IllinoisPaul Ricker



In this section

Binary stars


Sirius A and B
Sirius A and B (MacDonald Obs.)
At least half of the visible points of light in the sky that a naked-eye observer would identify as "stars" are, in fact, binary stars -- pairs of stars that orbit each other. If the stars are close enough together, their mutual gravitational pull can deform them from a spherical shape. If one of the stars is more massive than the other, as is usually the case, their differing evolutionary timescales can lead to very interesting behavior -- including the transfer of matter from one star to the other. If the star receiving matter is a compact object (a white dwarf, neutron star, or black hole), a variety of energetic phenomena, such as novae, X-ray bursts, and supernovae, can occur.

University of Illinois graduate student Kuo-Chuan Pan works with me on these projects.

Common-envelope evolution

In order for two stars in a binary system to interact strongly with each other, they must form a "close binary" -- ie. their separation must be a small multiple of the larger star's radius. Most binary systems do not form in this configuration, but they can evolve into close binaries by passing through what is known as the common-envelope phase. During the common-envelope phase, one of the stars in a binary system has evolved through consumption of its hydrogen fuel into a red giant. Red giants have large, distended atmospheres, so even though the stars may have been well-separated when they were smaller, now that one of them is a red giant some of the material in the red giant may be close enough to the companion star to fall towards the companion. This situation is called Roche-lobe overflow. Some of the overflowing material accretes onto the companion, while some of it is kicked out of the system by the companion's gravitational field. The tidal interaction between the red-giant envelope and the companion star causes the companion to spiral inward, orbiting within the red-giant (now "common") envelope, ejecting more and more of the envelope material.

Common-envelope simulation
The common-envelope phase lasts for a very short period of time in the lives of the stars -- the stars themselves may spend billions of years fusing hydrogen on the main sequence, but once the common-envelope phase begins it lasts only a few months at most. Nevertheless, its effects are profound. There are two possible outcomes: one in which the companion's inspiral continues until the two stars fuse into a single giant, rapidly spinning star, and one in which the inspiral stops at some intermediate radius, leaving a close binary system.

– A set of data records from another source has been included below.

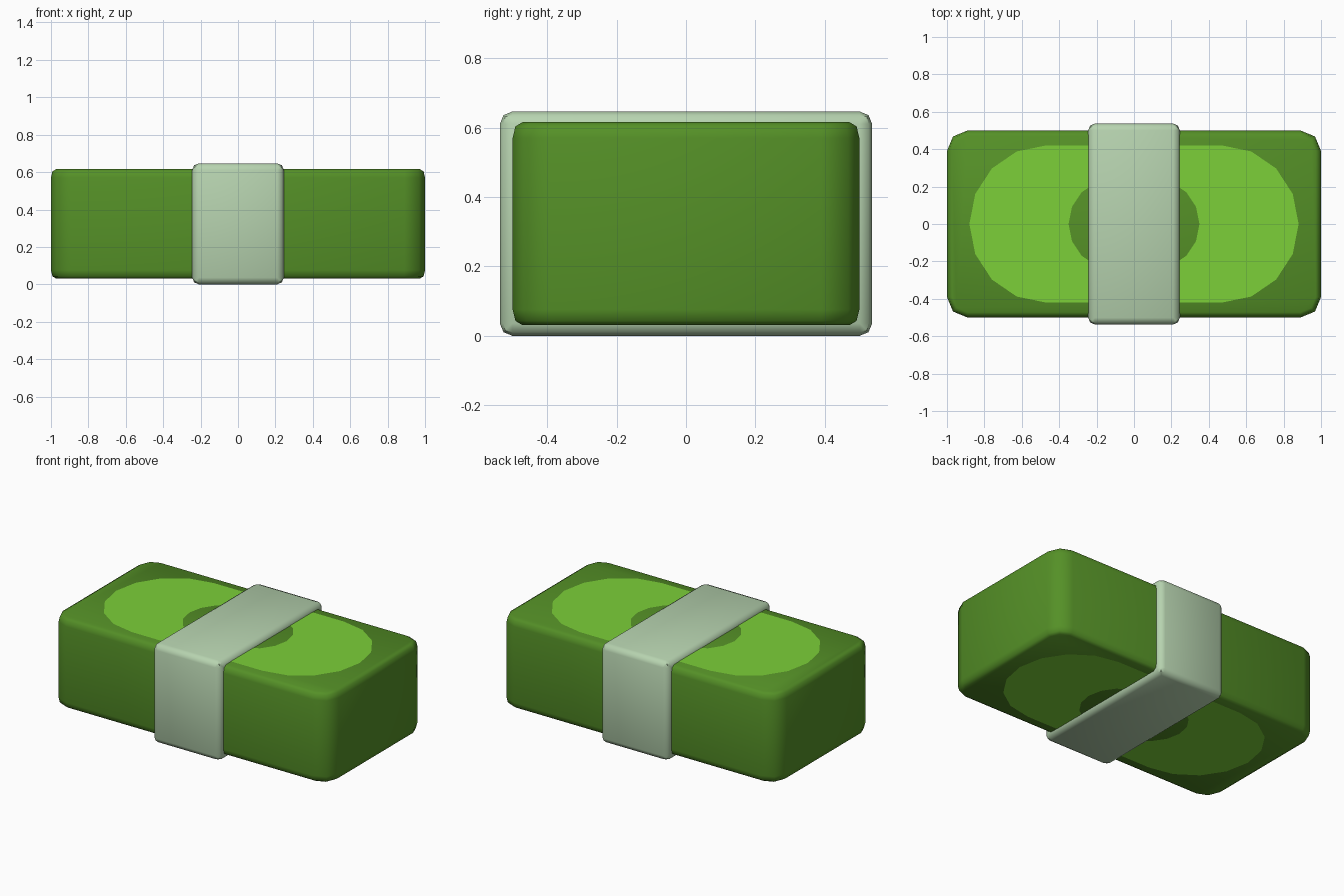
import bpy, bmesh
from math import cos, sin, pi

if "Cube" in bpy.data.objects:
    bpy.data.objects.remove(bpy.data.objects["Cube"])


def material(name, rgb):
    m = bpy.data.materials.new(name)
    m.diffuse_color = (*rgb, 1)
    m.use_nodes = True
    m.node_tree.nodes["Principled BSDF"].inputs["Base Color"].default_value = m.diffuse_color
    return m


def finish(name, bm, mat, smooth=True):
    bmesh.ops.recalc_face_normals(bm, faces=bm.faces) if smooth else None
    me = bpy.data.meshes.new(name)
    bm.to_mesh(me)
    bm.free()
    ob = bpy.data.objects.new(name, me)
    bpy.context.collection.objects.link(ob)
    me.materials.append(mat)
    if smooth:
        bpy.ops.object.select_all(action='DESELECT')
        ob.select_set(True)
        bpy.context.view_layer.objects.active = ob
        bpy.ops.object.shade_smooth_by_angle(angle=0.8)
    return ob


def rounded_outline(cx, cy, rx, ry, steps):
    """Rounded rectangle: arcs around the four corner centres (counterclockwise)."""
    pts = []
    for q, (sx, sy) in enumerate([(1, 1), (-1, 1), (-1, -1), (1, -1)]):
        for i in range(steps + 1):
            a = (q + i / steps) * pi / 2
            p = (sx * cx + rx * cos(a), sy * cy + ry * sin(a))
            if not pts or abs(p[0] - pts[-1][0]) + abs(p[1] - pts[-1][1]) > 1e-5:
                pts.append(p)
    if abs(pts[0][0] - pts[-1][0]) + abs(pts[0][1] - pts[-1][1]) < 1e-5:
        pts.pop()
    return pts


dark = material("dark_green", (0.09, 0.28, 0.02))
bright = material("bright_green", (0.20, 0.63, 0.04))
pale = material("pale_green", (0.47, 0.65, 0.43))
Z0, Z1 = 0.031, 0.616

# Note stack: rounded rectangle lofted through a softened rim
rim = [(0.028, 0.0), (0.008, 0.012), (0.0, 0.045)]
layers = [(i, Z0 + h) for i, h in rim] + [(i, Z1 - h) for i, h in reversed(rim)]
bm = bmesh.new()
rings = [[bm.verts.new((x, y, z)) for x, y in
          rounded_outline(0.89, 0.39, 0.11 - i, 0.11 - i, 2)] for i, z in layers]
for a, b in zip(rings, rings[1:]):
    for k in range(len(a)):
        n = (k + 1) % len(a)
        bm.faces.new((a[k], a[n], b[n], b[k]))
bm.faces.new(rings[0][::-1])
bm.faces.new(rings[-1])
finish("note_stack", bm, dark)

# Bright printed ovals, open in the middle, on the top and bottom faces
for name, z, up in (("top_oval", Z1 + 0.001, True), ("bottom_oval", Z0 - 0.001, False)):
    bm = bmesh.new()
    outer, inner = ([bm.verts.new((x, y, z)) for x, y in rounded_outline(cx, 0, r, ry, 4)]
                    for cx, r, ry in ((0.47, 0.41, 0.42), (0.11, 0.24, 0.24)))
    for k in range(len(outer)):
        n = (k + 1) % len(outer)
        f = (outer[k], outer[n], inner[n], inner[k])
        bm.faces.new(f if up else f[::-1])
    finish(name, bm, bright, smooth=False)

# Paper band around the middle
bm = bmesh.new()
bmesh.ops.create_cube(bm, size=1)
for v in bm.verts:
    v.co = (v.co.x * 0.49, v.co.y * 1.074, (v.co.z + 0.5) * 0.647)
bmesh.ops.bevel(bm, geom=bm.edges[:], offset=0.036, segments=2, profile=0.5,
                affect='EDGES')
finish("paper_band", bm, pale)
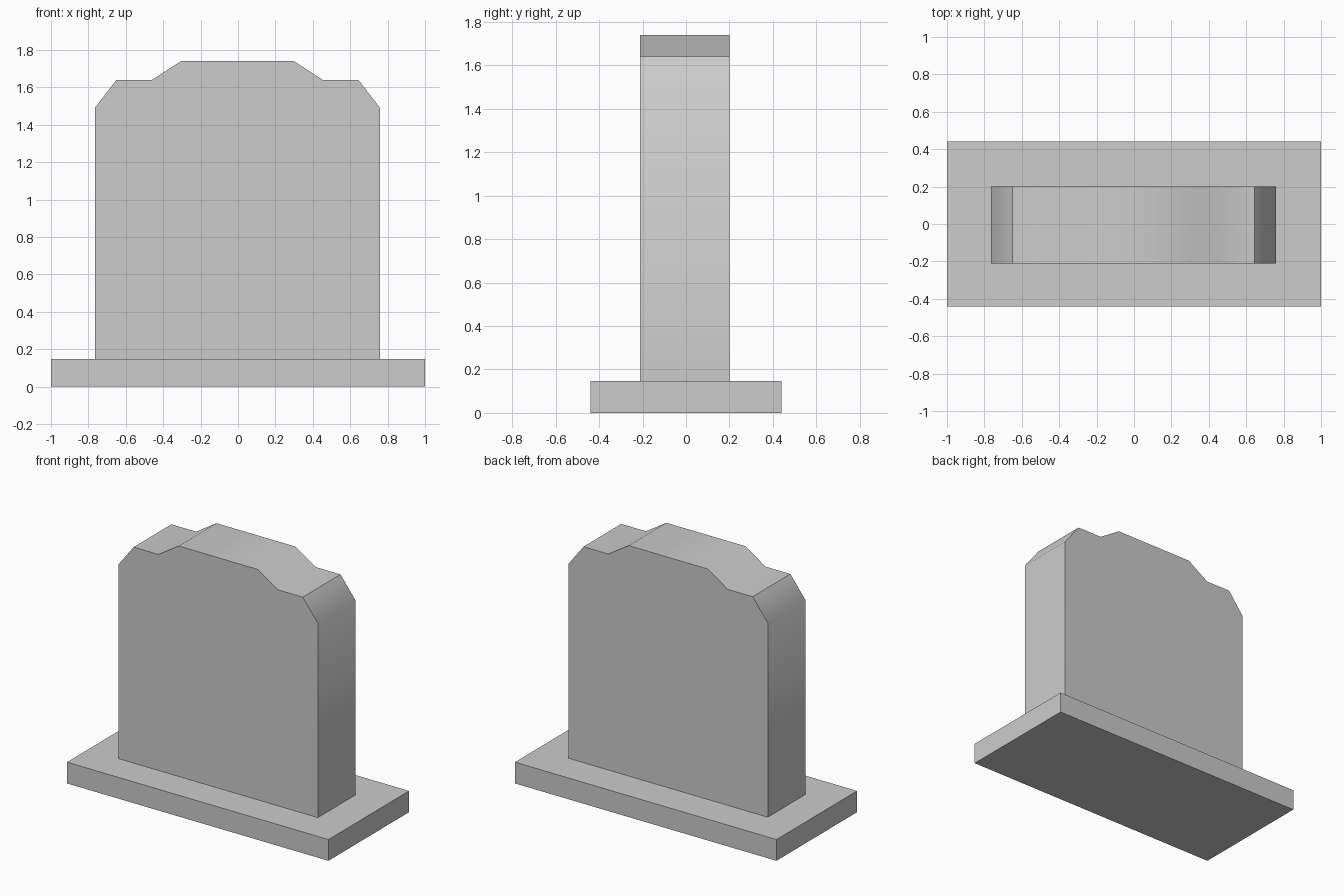
import bpy, bmesh
from math import radians

if "Cube" in bpy.data.objects:
    bpy.data.objects.remove(bpy.data.objects["Cube"])


def extrude_profile(name, profile, y0, y1):
    """Solid made from an x-z outline swept along y."""
    bm = bmesh.new()
    face = bm.faces.new([bm.verts.new((x, y0, z)) for x, z in profile])
    swept = bmesh.ops.extrude_face_region(bm, geom=[face], use_keep_orig=True)
    moved = [v for v in swept["geom"] if isinstance(v, bmesh.types.BMVert)]
    bmesh.ops.translate(bm, verts=moved, vec=(0, y1 - y0, 0))
    bmesh.ops.recalc_face_normals(bm, faces=bm.faces)
    mesh = bpy.data.meshes.new(name)
    bm.to_mesh(mesh)
    bm.free()
    obj = bpy.data.objects.new(name, mesh)
    bpy.context.collection.objects.link(obj)
    return obj


BASE_TOP = 0.147

# Flat plinth
extrude_profile("plinth", [(-1, 0), (1, 0), (1, BASE_TOP), (-1, BASE_TOP)],
                -0.44, 0.44)

# Upright slab: half outline from bottom to crown, mirrored about its own axis
half = [(0.7625, BASE_TOP), (0.7625, 1.49), (0.647, 1.64),
        (0.457, 1.64), (0.302, 1.74)]
outline = half + [(-x, z) for x, z in reversed(half)]
slab = extrude_profile("upright_slab", outline, -0.212, 0.2)
slab.location.x = -0.003

# Soft shading over the shallow shoulder bends, crisp at the steeper ones
bpy.context.view_layer.objects.active = slab
slab.select_set(True)
bpy.ops.object.shade_smooth_by_angle(angle=radians(45))
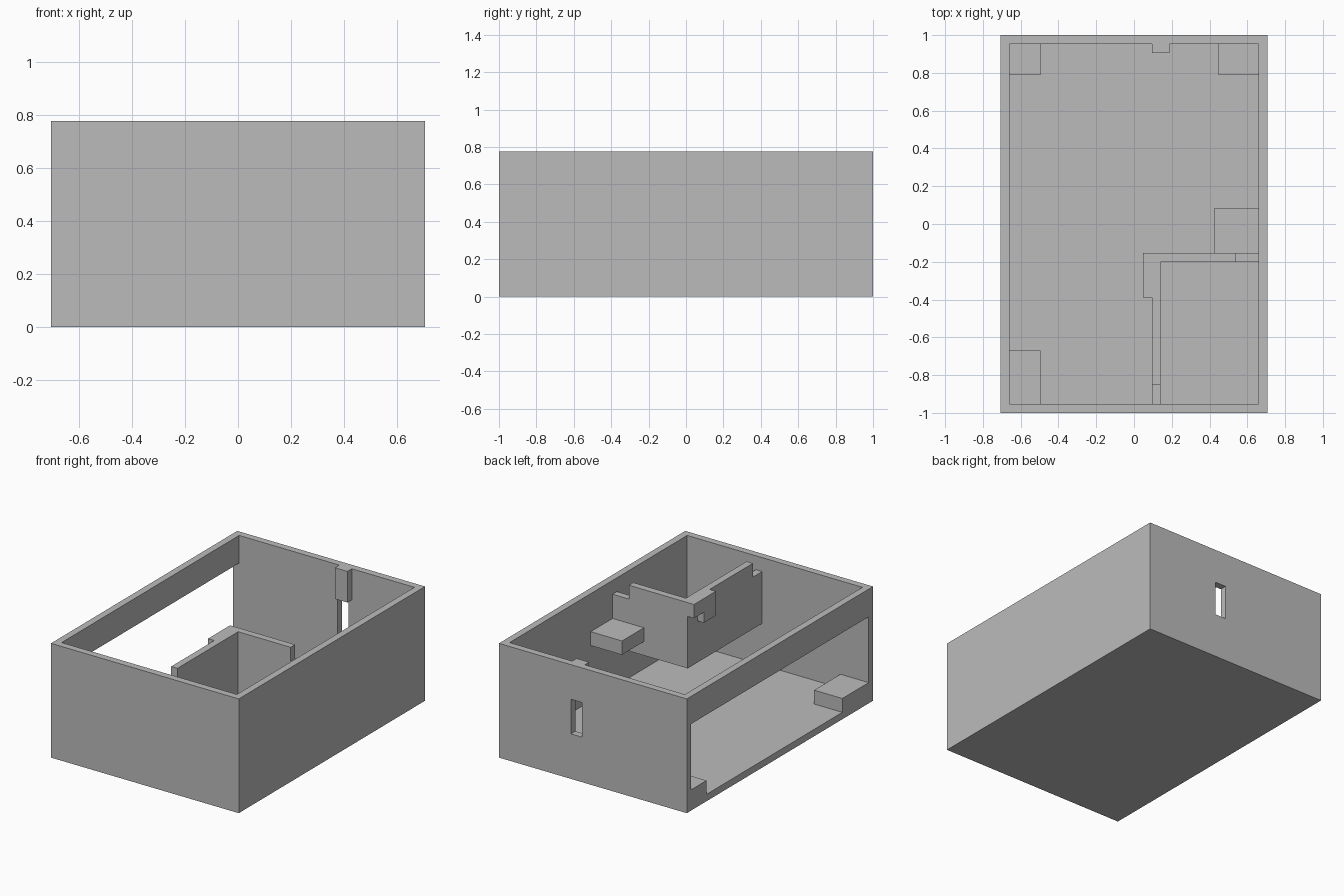
import bpy, bmesh
from mathutils import Vector

U = 2 / 42.5                      # one wall thickness
HX, HY, H = 15, 21.25, 16.5       # half width, half depth, height (in wall thicknesses)
IX, IY = HX - 1, HY - 1           # inner faces of the walls

cube = bpy.data.objects.get("Cube")
if cube:
    bpy.data.objects.remove(cube, do_unlink=True)

grey = bpy.data.materials.new("plain_grey")
grey.use_nodes = True
grey.diffuse_color = (0.5, 0.5, 0.5, 1)
grey.node_tree.nodes["Principled BSDF"].inputs["Base Color"].default_value = (0.5, 0.5, 0.5, 1)


def panel(name, axis, start, end, profile):
    """Extrude a profile (horizontal, z) along x or y."""
    bm = bmesh.new()
    place = (lambda a, z: (start, a, z)) if axis == "x" else (lambda a, z: (a, start, z))
    face = bm.faces.new([bm.verts.new(Vector(place(a, z)) * U) for a, z in profile])
    move = Vector((end - start, 0, 0) if axis == "x" else (0, end - start, 0)) * U
    grown = bmesh.ops.extrude_face_region(bm, geom=[face])["geom"]
    bmesh.ops.translate(bm, vec=move, verts=[v for v in grown if isinstance(v, bmesh.types.BMVert)])
    bmesh.ops.recalc_face_normals(bm, faces=bm.faces)
    mesh = bpy.data.meshes.new(name)
    bm.to_mesh(mesh)
    bm.free()
    mesh.materials.append(grey)
    obj = bpy.data.objects.new(name, mesh)
    bpy.context.collection.objects.link(obj)
    return obj


def box(name, x, y, z):
    return panel(name, "x", x[0], x[1],
                 [(y[0], z[0]), (y[1], z[0]), (y[1], z[1]), (y[0], z[1])])


def cut(obj, cutter):
    """Subtract the cutter, apply, and remove it."""
    mod = obj.modifiers.new("cut", "BOOLEAN")
    mod.operation, mod.solver, mod.object = "DIFFERENCE", "EXACT", cutter
    bpy.context.view_layer.objects.active = obj
    bpy.ops.object.modifier_apply(modifier=mod.name)
    bpy.data.objects.remove(cutter, do_unlink=True)


# Open-topped shell with a large side window and a narrow back slot
shell = box("shell", (-HX, HX), (-HY, HY), (0, H))
cut(shell, box("cavity", (-IX, IX), (-IY, IY), (1, H + 2)))
cut(shell, box("side_window", (-HX - 1, -IX + 1), (-IY, IY), (1, 12.5)))
cut(shell, box("back_slot", (1.75, 3.5), (IY - 1, HY + 1), (6.5, 11.5)))

# Low blocks in the corners
box("front_right_block", (-HX, -10.5), (-IY, -14.25), (1, 3))
box("back_right_block", (-HX, -10.5), (16.75, IY), (1, 3))
box("back_left_block", (9.5, IX), (16.75, IY), (1, 3))

# Tab hanging above the back slot
box("back_tab", (2, 4), (IY - 1, IY), (12, H))

# Raised partition walls, each with a lowered end
LOW, TOP = 7, 14.5
panel("cross_partition", "y", -4.25, -3.25,
      [(2, LOW), (IX, LOW), (IX, TOP), (11.4, TOP), (11.4, H), (2, H)])
panel("long_partition", "x", 2, 3,
      [(-4.25, LOW), (-4.25, H), (-18.1, H), (-18.1, TOP), (-IY, TOP), (-IY, LOW)])

# Lip with a short drop on the outer corner of the partitions
panel("corner_lip", "x", 1, 2,
      [(-3.25, H), (-8.25, H), (-8.25, 13), (-5.5, 13), (-5.5, TOP), (-3.25, TOP)])

# Shelf between the cross partition and the side wall
box("wall_shelf", (9, IX), (-3.25, 1.75), (9, 11))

A binary system may pass through more than one common-envelope phase as the companion star reaches the end of its main-sequence lifetime and becomes a red giant.

Together with Ronald Taam at Northwestern University, our group is performing computer simulations of the hydrodynamics of the common-envelope phase to identify the physical mechanisms that drive energy, mass, and angular momentum loss from such systems and to determine which binary star systems will end up as merged, rapidly spinning stars and which ones will become close binaries. Our results thus far suggest that hydrodynamic drag is far less important in driving the inspiral than gravitational tidal drag due to the extended common envelope. We have also found that a common analytical prescription used to estimate the effects of common-envelope evolution on populations of binary star systems dramatically overestimates the amount of accretion onto the companion. We continue to work toward a better understanding of the population effects of the common-envelope phase by simulating the common-envelope evolution of binary systems with different masses, evolutionary states, and initial orbital separations.

Type Ia supernovae

The most widely accepted model for Type Ia supernovae holds that they occur when a white dwarf star in a close binary system accretes sufficient material from its giant companion to exceed a stability threshold called the Chandrasekhar mass (equal to about 1.4 times the Sun's mass). Once it exceeds this threshold, density and temperature fluctuations in its core cause runaway fusion reactions involving carbon and oxygen to blow apart the star. The entire problem considering steady accretion onto the white dwarf, ignition and propagation of the nuclear flame, detonation, and interaction of the ejected white dwarf material with its surroundings is a very challenging computational problem because of the wide range of length and time scales involved. However, we can study each step separately from the others to gain insights into the working of the entire process.

Our group is using a simulation setup based on our common-envelope work to study the question of how a Type Ia supernova affects the non-white-dwarf companion star and the surrounding interstellar medium. In particular, we are interested in learning how much of the companion star is stripped away or ionized by the explosion, as well as how much of the nuclear fusion products of the supernova are deposited onto the companion. These simulations will enable us to determine the properties of post-Type Ia systems and allow us to connect their observable characteristics to the specific type of progenitor binary system responsible for the supernova.